Objective—To compare the use of a semi-invasive vascular access port (VAP) device or noninvasive oscillometry versus invasive telemetry for blood pressure measurements in cats.
Animals—6 healthy cats.
Procedures—30 days before the study, all cats received an implanted telemeter and a VAP device. During normotension and experimentally induced hypertension, blood pressure was measured with the implanted devices and with noninvasive oscillometry at 4 time points.
Results—Compared with invasive telemetry, VAP had a correlation coefficient from 0.8487 to 0.9972, and noninvasive oscillometry had a correlation coefficient from 0.7478 to 0.9689.
Conclusions and Clinical Relevance—Use of the VAP device and noninvasive oscillometry had a high degree of correlation with invasive telemetry as the gold standard for blood pressure measurement.
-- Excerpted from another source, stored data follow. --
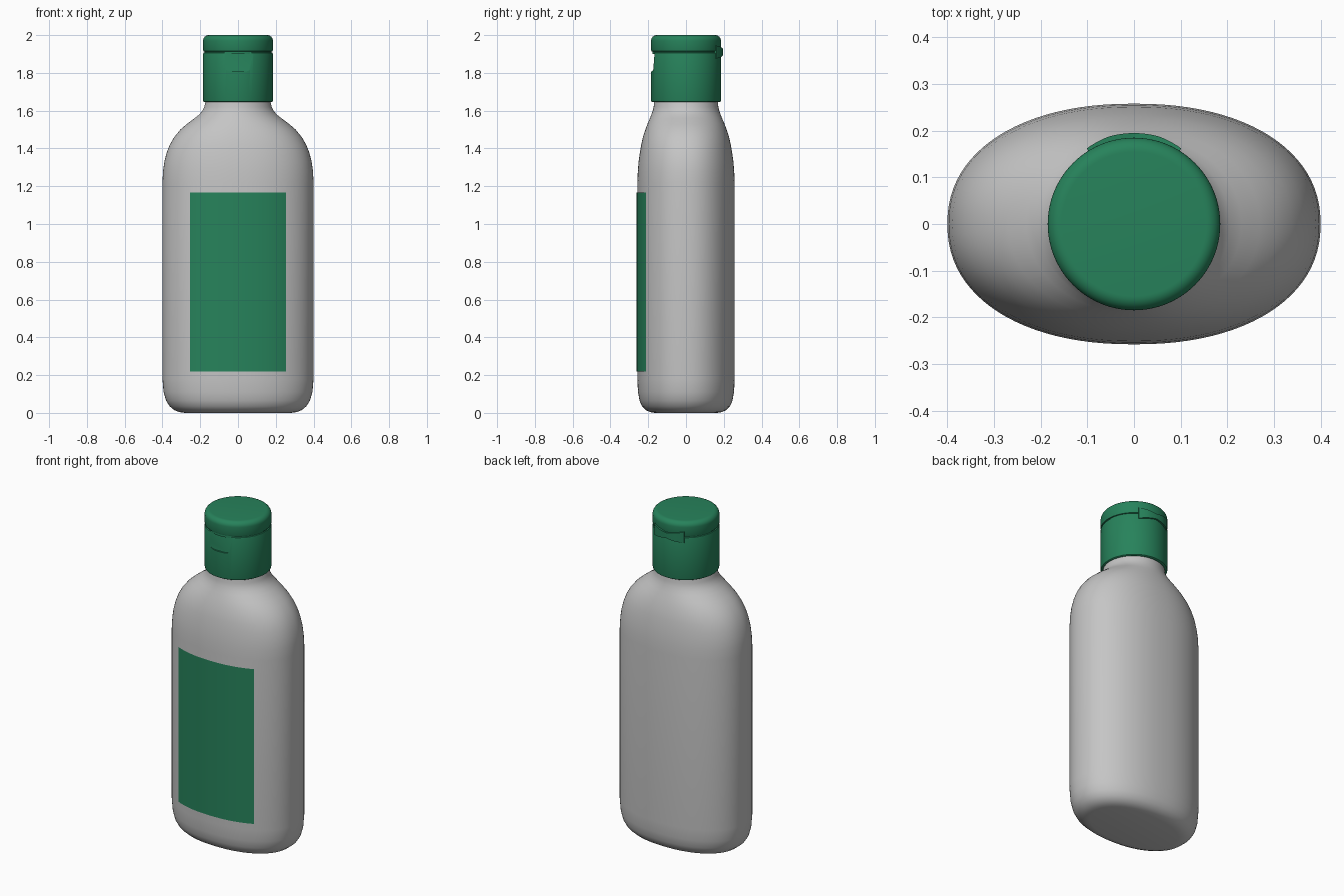
import bpy, bmesh, math

cube = bpy.data.objects.get("Cube")
if cube:
    bpy.data.objects.remove(cube, do_unlink=True)


def material(name, rgb):
    m = bpy.data.materials.new(name)
    m.use_nodes = True
    m.diffuse_color = (*rgb, 1)
    bsdf = m.node_tree.nodes["Principled BSDF"]
    bsdf.inputs["Base Color"].default_value = (*rgb, 1)
    bsdf.inputs["Roughness"].default_value = 0.5
    return m


GREY = material("pale grey plastic", (0.56, 0.56, 0.56))
GREEN = material("green plastic", (0.02, 0.225, 0.105))


def loft(name, rings, mat, closed=True, caps=True):
    """Skin a list of equal-length point rings."""
    bm = bmesh.new()
    rows = [[bm.verts.new(p) for p in ring] for ring in rings]
    n = len(rows[0])
    for a, b in zip(rows, rows[1:]):
        for i in range(n if closed else n - 1):
            j = (i + 1) % n
            bm.faces.new((a[i], a[j], b[j], b[i]))
    if caps:
        bm.faces.new(rows[0][::-1])
        bm.faces.new(rows[-1])
        bmesh.ops.recalc_face_normals(bm, faces=bm.faces)
    mesh = bpy.data.meshes.new(name)
    bm.to_mesh(mesh)
    bm.free()
    mesh.materials.append(mat)
    ob = bpy.data.objects.new(name, mesh)
    bpy.context.collection.objects.link(ob)
    return ob


def smooth(ob, degrees=40):
    bpy.ops.object.select_all(action='DESELECT')
    ob.select_set(True)
    bpy.context.view_layer.objects.active = ob
    bpy.ops.object.shade_smooth_by_angle(angle=math.radians(degrees))


def oval(z, rx, ry, power, count=96):
    """Superellipse ring at height z."""
    pts = []
    for i in range(count):
        a = 2 * math.pi * i / count
        c, s = math.cos(a), math.sin(a)
        pts.append((rx * math.copysign(abs(c) ** (2 / power), c),
                    ry * math.copysign(abs(s) ** (2 / power), s), z))
    return pts


def lathe(name, profile, mat):
    return loft(name, [oval(z, r, r, 2) for r, z in profile], mat)


# Bottle body: height, half width, half depth, squareness
RX, RY, POWER = 0.4, 0.258, 2.2
sections = [
    (0, 0.28, 0.165, 2.2), (0.004, 0.31, 0.19, 2.2), (0.015, 0.338, 0.213, 2.2),
    (0.035, 0.362, 0.233, 2.2), (0.065, 0.381, 0.246, 2.2), (0.11, 0.394, 0.254, 2.2),
    (0.18, RX, RY, POWER), (1.22, RX, RY, POWER), (1.28, 0.397, 0.255, 2.2),
    (1.33, 0.39, 0.251, 2.2), (1.38, 0.377, 0.244, 2.2), (1.42, 0.361, 0.237, 2.2),
    (1.46, 0.338, 0.228, 2.18), (1.5, 0.305, 0.215, 2.15), (1.53, 0.27, 0.204, 2.1),
    (1.56, 0.23, 0.191, 2.05), (1.58, 0.205, 0.183, 2), (1.6, 0.188, 0.176, 2),
    (1.62, 0.178, 0.171, 2), (1.66, 0.17, 0.168, 2),
]
smooth(loft("bottle_body", [oval(*s) for s in sections], GREY))

# Front label, a thin sheet wrapped on the body
def label_row(z, half=0.255, steps=40):
    row = []
    for i in range(steps + 1):
        x = half * (2 * i / steps - 1)
        y = RY * (1 - (abs(x) / RX) ** POWER) ** (1 / POWER)
        row.append((x, -y - 0.003, z))
    return row

smooth(loft("front_label", [label_row(0.22), label_row(1.167)], GREEN,
            closed=False, caps=False))

# Cap base
R = 0.185
base = lathe("cap_base", [
    (0.165, 1.645), (0.178, 1.645), (0.183, 1.648), (R, 1.655),
    (R, 1.9), (0.183, 1.906), (0.178, 1.908)], GREEN)

# Thumb recess cut into the front of the cap base
outline = [(-0.085, 1.95)]
for side, start in ((-1, 180), (1, 270)):
    for k in range(9):
        a = math.radians(start + 90 * k / 8)
        outline.append((side * 0.035 + 0.05 * math.cos(a), 1.857 + 0.05 * math.sin(a)))
outline.append((0.085, 1.95))
cutter = loft("thumb_cutter", [
    [(x, -0.3, z) for x, z in outline],
    [(x, -0.166 - (1.91 - z) * 0.08, z) for x, z in outline]], GREEN)
cutter.hide_render = True
cut = base.modifiers.new("thumb recess", 'BOOLEAN')
cut.operation = 'DIFFERENCE'
cut.solver = 'EXACT'
cut.object = cutter
bpy.context.view_layer.objects.active = base
bpy.ops.object.modifier_apply(modifier=cut.name)
bpy.data.objects.remove(cutter, do_unlink=True)
smooth(base, 30)

# Flip lid with a rounded top edge, and the narrow core in the seam
lid = [(0.178, 1.913), (0.183, 1.915), (R, 1.92)]
for k in range(9):
    a = math.radians(90 * k / 8)
    lid.append((0.155 + 0.03 * math.cos(a), 1.97 + 0.03 * math.sin(a)))
smooth(lathe("flip_lid", lid, GREEN))
smooth(lathe("seam_core", [(0.178, 1.9), (0.178, 1.92)], GREEN))

# Bow-tie hinge at the back, wider at its ends
rings = []
for k in range(-12, 13):
    t = abs(k) / 12
    a = math.radians(90 + 32 * k / 12)
    outer = 0.195 - 0.004 * max(0, t - 0.5) * 2
    h = 0.016 + 0.018 * t
    rings.append([(r * math.cos(a), r * math.sin(a), 1.91 + z)
                  for r, z in ((0.176, -h), (outer, -h), (outer, h), (0.176, h))])
smooth(loft("lid_hinge", rings, GREEN), 30)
Use of a VAP device resulted in a slightly higher degree of correlation, compared with noninvasive oscillometry.